Long, one story building with an L-shaped floor plan, standing on a rock above Polečnice and connected to the eastern side of the Budějovická gate. The northern face of the house (facing out towards the city) is held by a sgraffito rustic seamlessly attached to the rock. Windows in the first six axes (counting from the gate) have stone lining. The southern face is smooth-surfaced, partially covered by a massive roof bracket with joining beams in the front view. The entrances and some of the windows have stone lining; only fragments of the lining are preserved around several windows. The east wing (No. 99) has a pediment. The double-pitched roof is covered with Spanish tiles.
The interior of No. 99 has a three-part layout with a central corridor and has been radically modernized. The renaissance truss has Andrew\'s crosses and a standing saddle that was inserted later. No. 100 and No. 101 are actually a double-dwelling house with a layout determined by the central common corridor connected to residential quarters with plain ceilings and modern details. A raking arch in a Baroque black kitchen can be found in the house No. 102. The rooms were created by dividing the original large spaces. The windows have segmental funicular arches. All entrances and windows in No. 103 and No. 105 also have the original segmental funicular arches. The older layout of the residential areas is clearer, the ceilings are plain. Constricted barrel arches with lunettes and groins may be found in two rooms near the Budějovická gate.
Truss with a resting saddle was built during Baroque or (more likely) Renaissance.
Architectural and Historical Development:
The oldest part of the complex are the three rooms near the northeastern corner of the building including the room of the former medieval St. Elizabeth\'s chapel and the main infirmary hall. The construction of the city fortifications and Budějovická gate at the very end of the sixteenth century incorporated the complex that had been standing at the side into the organism of the city. Several small houses were built between the chapel and the gate, thus creating three or four rooms with plain ceilings and two vaulted rooms. The hospital\'s entrance hall and the kitchen may have been located in the last two. The kitchen was later moved to No. 102. When the hospital was vacated in 1781, it was divided into three parts and the interiors underwent a Classicist reconstruction into a residential space.
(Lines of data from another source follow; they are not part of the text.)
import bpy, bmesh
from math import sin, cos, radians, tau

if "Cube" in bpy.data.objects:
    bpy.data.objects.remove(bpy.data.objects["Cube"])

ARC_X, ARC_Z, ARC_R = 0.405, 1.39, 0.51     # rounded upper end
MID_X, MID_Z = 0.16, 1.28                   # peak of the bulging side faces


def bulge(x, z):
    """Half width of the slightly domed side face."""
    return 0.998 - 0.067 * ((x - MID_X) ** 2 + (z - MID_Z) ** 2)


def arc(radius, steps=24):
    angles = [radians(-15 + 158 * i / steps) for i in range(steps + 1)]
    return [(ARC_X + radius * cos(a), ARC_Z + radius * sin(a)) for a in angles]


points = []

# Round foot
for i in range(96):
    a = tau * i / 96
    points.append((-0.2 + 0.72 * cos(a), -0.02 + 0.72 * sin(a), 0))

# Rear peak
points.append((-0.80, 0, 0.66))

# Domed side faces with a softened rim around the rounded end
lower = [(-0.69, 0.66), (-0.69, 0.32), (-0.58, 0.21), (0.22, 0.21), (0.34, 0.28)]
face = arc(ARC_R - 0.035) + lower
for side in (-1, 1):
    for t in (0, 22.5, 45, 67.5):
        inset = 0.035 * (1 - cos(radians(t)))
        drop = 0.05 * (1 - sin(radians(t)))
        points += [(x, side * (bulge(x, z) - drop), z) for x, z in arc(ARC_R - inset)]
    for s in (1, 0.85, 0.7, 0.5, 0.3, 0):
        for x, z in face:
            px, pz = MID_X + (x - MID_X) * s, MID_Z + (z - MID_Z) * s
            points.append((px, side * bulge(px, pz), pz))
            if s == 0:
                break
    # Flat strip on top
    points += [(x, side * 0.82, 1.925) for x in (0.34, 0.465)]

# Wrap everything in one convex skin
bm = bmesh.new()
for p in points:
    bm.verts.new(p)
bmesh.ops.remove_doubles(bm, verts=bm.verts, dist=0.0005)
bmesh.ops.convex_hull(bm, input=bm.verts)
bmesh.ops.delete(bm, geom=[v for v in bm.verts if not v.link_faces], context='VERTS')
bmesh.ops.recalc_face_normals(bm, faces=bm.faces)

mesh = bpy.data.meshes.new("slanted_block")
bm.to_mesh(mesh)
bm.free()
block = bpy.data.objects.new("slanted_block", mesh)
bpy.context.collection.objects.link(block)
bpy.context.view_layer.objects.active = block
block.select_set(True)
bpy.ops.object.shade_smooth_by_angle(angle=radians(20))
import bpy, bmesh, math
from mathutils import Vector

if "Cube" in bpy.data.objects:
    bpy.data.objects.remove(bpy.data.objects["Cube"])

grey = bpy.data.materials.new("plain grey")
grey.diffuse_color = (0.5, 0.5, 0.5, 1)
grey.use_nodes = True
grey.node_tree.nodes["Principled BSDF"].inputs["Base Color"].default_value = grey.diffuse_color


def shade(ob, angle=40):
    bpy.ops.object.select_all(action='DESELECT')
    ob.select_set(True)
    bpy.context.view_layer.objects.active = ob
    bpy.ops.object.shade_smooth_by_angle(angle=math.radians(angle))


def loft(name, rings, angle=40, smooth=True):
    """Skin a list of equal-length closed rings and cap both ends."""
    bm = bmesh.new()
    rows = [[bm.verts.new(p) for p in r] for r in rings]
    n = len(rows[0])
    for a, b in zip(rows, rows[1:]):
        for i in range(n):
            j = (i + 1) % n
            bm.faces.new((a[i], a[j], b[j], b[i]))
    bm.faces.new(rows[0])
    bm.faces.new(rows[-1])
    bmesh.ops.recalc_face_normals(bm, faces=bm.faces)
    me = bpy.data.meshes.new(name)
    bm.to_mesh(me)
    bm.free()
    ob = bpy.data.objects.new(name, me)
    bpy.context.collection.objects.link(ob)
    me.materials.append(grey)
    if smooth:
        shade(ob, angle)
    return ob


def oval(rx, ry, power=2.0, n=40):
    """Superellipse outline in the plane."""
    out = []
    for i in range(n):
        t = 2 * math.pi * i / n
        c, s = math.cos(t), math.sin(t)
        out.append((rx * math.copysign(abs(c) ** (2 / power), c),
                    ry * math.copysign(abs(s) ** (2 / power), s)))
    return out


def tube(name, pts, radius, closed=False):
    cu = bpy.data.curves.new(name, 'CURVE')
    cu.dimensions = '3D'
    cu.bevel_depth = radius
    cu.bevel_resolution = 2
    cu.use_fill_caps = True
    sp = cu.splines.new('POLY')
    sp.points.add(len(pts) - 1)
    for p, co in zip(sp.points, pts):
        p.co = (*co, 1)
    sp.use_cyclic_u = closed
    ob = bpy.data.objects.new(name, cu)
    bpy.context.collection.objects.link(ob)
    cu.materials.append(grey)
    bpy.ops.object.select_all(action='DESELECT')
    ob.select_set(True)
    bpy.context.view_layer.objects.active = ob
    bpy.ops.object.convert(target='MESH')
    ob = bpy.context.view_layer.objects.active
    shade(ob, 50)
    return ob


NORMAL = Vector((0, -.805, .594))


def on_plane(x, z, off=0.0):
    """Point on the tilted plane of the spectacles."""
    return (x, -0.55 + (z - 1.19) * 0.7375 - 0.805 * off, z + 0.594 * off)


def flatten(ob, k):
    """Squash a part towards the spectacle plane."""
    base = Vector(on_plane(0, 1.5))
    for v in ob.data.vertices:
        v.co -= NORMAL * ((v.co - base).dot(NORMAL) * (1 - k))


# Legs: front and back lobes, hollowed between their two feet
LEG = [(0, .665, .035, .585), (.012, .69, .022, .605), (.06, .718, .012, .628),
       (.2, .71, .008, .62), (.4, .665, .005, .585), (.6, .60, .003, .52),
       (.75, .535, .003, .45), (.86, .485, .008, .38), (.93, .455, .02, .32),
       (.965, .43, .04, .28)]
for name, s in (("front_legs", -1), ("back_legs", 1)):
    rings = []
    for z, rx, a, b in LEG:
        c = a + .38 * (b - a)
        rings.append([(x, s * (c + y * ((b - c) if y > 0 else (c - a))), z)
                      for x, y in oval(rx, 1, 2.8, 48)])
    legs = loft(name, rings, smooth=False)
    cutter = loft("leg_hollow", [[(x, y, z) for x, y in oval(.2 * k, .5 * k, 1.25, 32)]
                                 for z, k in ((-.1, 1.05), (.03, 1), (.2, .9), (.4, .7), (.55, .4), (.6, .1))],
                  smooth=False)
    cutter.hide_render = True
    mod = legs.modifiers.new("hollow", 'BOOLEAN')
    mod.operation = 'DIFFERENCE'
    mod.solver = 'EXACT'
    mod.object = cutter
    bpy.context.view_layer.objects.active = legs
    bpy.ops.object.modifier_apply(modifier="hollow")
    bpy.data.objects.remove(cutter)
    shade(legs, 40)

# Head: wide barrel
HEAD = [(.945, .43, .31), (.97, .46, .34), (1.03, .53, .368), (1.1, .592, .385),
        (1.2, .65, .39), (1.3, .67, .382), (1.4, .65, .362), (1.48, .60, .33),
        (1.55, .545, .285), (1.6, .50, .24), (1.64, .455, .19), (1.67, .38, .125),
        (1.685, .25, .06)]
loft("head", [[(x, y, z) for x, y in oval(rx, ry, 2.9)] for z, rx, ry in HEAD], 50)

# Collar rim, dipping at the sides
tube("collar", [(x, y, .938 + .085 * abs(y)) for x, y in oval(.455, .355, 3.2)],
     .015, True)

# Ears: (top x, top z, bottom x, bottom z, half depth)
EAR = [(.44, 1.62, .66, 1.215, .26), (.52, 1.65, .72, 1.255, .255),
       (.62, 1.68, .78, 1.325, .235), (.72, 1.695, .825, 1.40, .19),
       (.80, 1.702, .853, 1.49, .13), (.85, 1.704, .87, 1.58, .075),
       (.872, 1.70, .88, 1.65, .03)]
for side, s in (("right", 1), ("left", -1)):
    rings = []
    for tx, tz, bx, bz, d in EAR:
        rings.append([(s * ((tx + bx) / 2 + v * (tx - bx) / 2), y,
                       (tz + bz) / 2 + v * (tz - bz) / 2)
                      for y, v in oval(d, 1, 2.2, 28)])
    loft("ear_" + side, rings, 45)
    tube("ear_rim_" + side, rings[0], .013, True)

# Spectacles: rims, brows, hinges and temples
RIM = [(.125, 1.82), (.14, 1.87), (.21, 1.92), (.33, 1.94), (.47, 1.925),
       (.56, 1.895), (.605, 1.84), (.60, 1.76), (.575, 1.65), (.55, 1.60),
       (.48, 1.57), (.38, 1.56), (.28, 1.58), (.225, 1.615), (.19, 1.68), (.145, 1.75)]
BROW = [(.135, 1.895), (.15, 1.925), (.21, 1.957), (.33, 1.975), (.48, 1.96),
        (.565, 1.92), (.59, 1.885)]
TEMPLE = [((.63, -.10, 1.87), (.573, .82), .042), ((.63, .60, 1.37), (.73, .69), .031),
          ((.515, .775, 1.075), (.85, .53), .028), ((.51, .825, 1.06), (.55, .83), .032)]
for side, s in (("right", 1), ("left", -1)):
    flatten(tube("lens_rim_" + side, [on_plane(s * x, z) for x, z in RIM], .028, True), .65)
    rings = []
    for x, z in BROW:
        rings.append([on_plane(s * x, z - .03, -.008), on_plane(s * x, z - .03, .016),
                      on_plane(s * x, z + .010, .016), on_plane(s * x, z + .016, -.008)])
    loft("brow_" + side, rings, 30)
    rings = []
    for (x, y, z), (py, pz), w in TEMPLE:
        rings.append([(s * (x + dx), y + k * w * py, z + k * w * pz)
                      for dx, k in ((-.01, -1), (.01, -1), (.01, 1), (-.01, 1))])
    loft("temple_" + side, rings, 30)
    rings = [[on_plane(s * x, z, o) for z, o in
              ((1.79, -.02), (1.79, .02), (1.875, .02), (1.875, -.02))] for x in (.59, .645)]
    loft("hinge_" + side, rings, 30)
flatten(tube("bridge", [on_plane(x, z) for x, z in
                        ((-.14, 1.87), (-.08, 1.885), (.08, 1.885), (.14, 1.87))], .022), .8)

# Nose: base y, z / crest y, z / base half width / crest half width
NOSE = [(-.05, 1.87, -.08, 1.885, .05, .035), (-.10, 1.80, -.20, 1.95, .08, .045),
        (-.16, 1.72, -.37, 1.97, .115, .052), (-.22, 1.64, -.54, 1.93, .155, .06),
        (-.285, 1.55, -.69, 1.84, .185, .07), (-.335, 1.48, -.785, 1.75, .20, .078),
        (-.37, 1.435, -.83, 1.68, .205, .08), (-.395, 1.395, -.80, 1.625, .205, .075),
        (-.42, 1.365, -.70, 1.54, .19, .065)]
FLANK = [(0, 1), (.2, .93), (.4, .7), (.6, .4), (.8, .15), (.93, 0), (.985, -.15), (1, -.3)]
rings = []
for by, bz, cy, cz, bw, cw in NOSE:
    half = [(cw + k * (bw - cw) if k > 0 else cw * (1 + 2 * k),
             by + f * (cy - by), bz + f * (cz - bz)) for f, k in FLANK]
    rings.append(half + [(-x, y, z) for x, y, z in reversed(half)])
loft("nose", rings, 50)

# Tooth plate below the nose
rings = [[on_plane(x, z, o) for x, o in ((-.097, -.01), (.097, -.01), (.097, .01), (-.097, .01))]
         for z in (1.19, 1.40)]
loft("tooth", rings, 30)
Significant Architectural Features:
- Stone window and entrance portals lining
- Sgraffito rustic of the facades partially preserved under the newer plaster layers
- Renaissance vaults in the rooms near Budějovická gate and vaults in the black kitchens
- Renaissance and Baroque trusses
- Chimney caps
History of the House Residents:
The residential houses replaced the vacated St. Elizabeth\'s Hospital, which was most likely founded by Konrád of Petrovice in 1477 or 1489. The chapel of St. Elizabeth stood where houses No. 99 and No. 100 now stand, and was mentioned for the first time in the 1400 remission document of pope Bonifác IX. Maybe in 1504, the hospital was separated from the manorial hospital in Latrán No. 13 and in 1516, the hospital accounts were established. Further evidence about the existence of the hospital is from the second half of the sixteenth century. It was referred to as infirmary because it served people with leprosy and other contagious diseases. In 1781, the city council decided to move the infirmary to house No. 59 in today\'s Linecká street which was built in 1783. Between 1783 and 1784, the former hospital was divided into four parts and sold to interested individuals. Kašpar Koutný paid 500 florins for No. 99 which in 1784 was later divided into two houses; the new house No. 100 was owned by Jan Hőpfler until 1821. Jakub Krzenik paid the same price for No. 101 and Filip Jechl paid 400 florins for No. 103 and his family then lived there until 1812. There is no information available about individual owners during the nineteenth and twentieth centuries.
Stories And Other Interesting Information:
The city hospital - originally for people with leprosy - was documented as functional in 1400. The building is important from the town planning viewpoint as it stands by the entrance to the city\'s historic district. It is valuable because of the historic functions of the hospital as well as because the Classicist adaptation. Insensitive modifications that took place after WWII destroyed a large portion of the original, historically valuable, interior details.
Youth hostel - Hostel 99, Restaurant.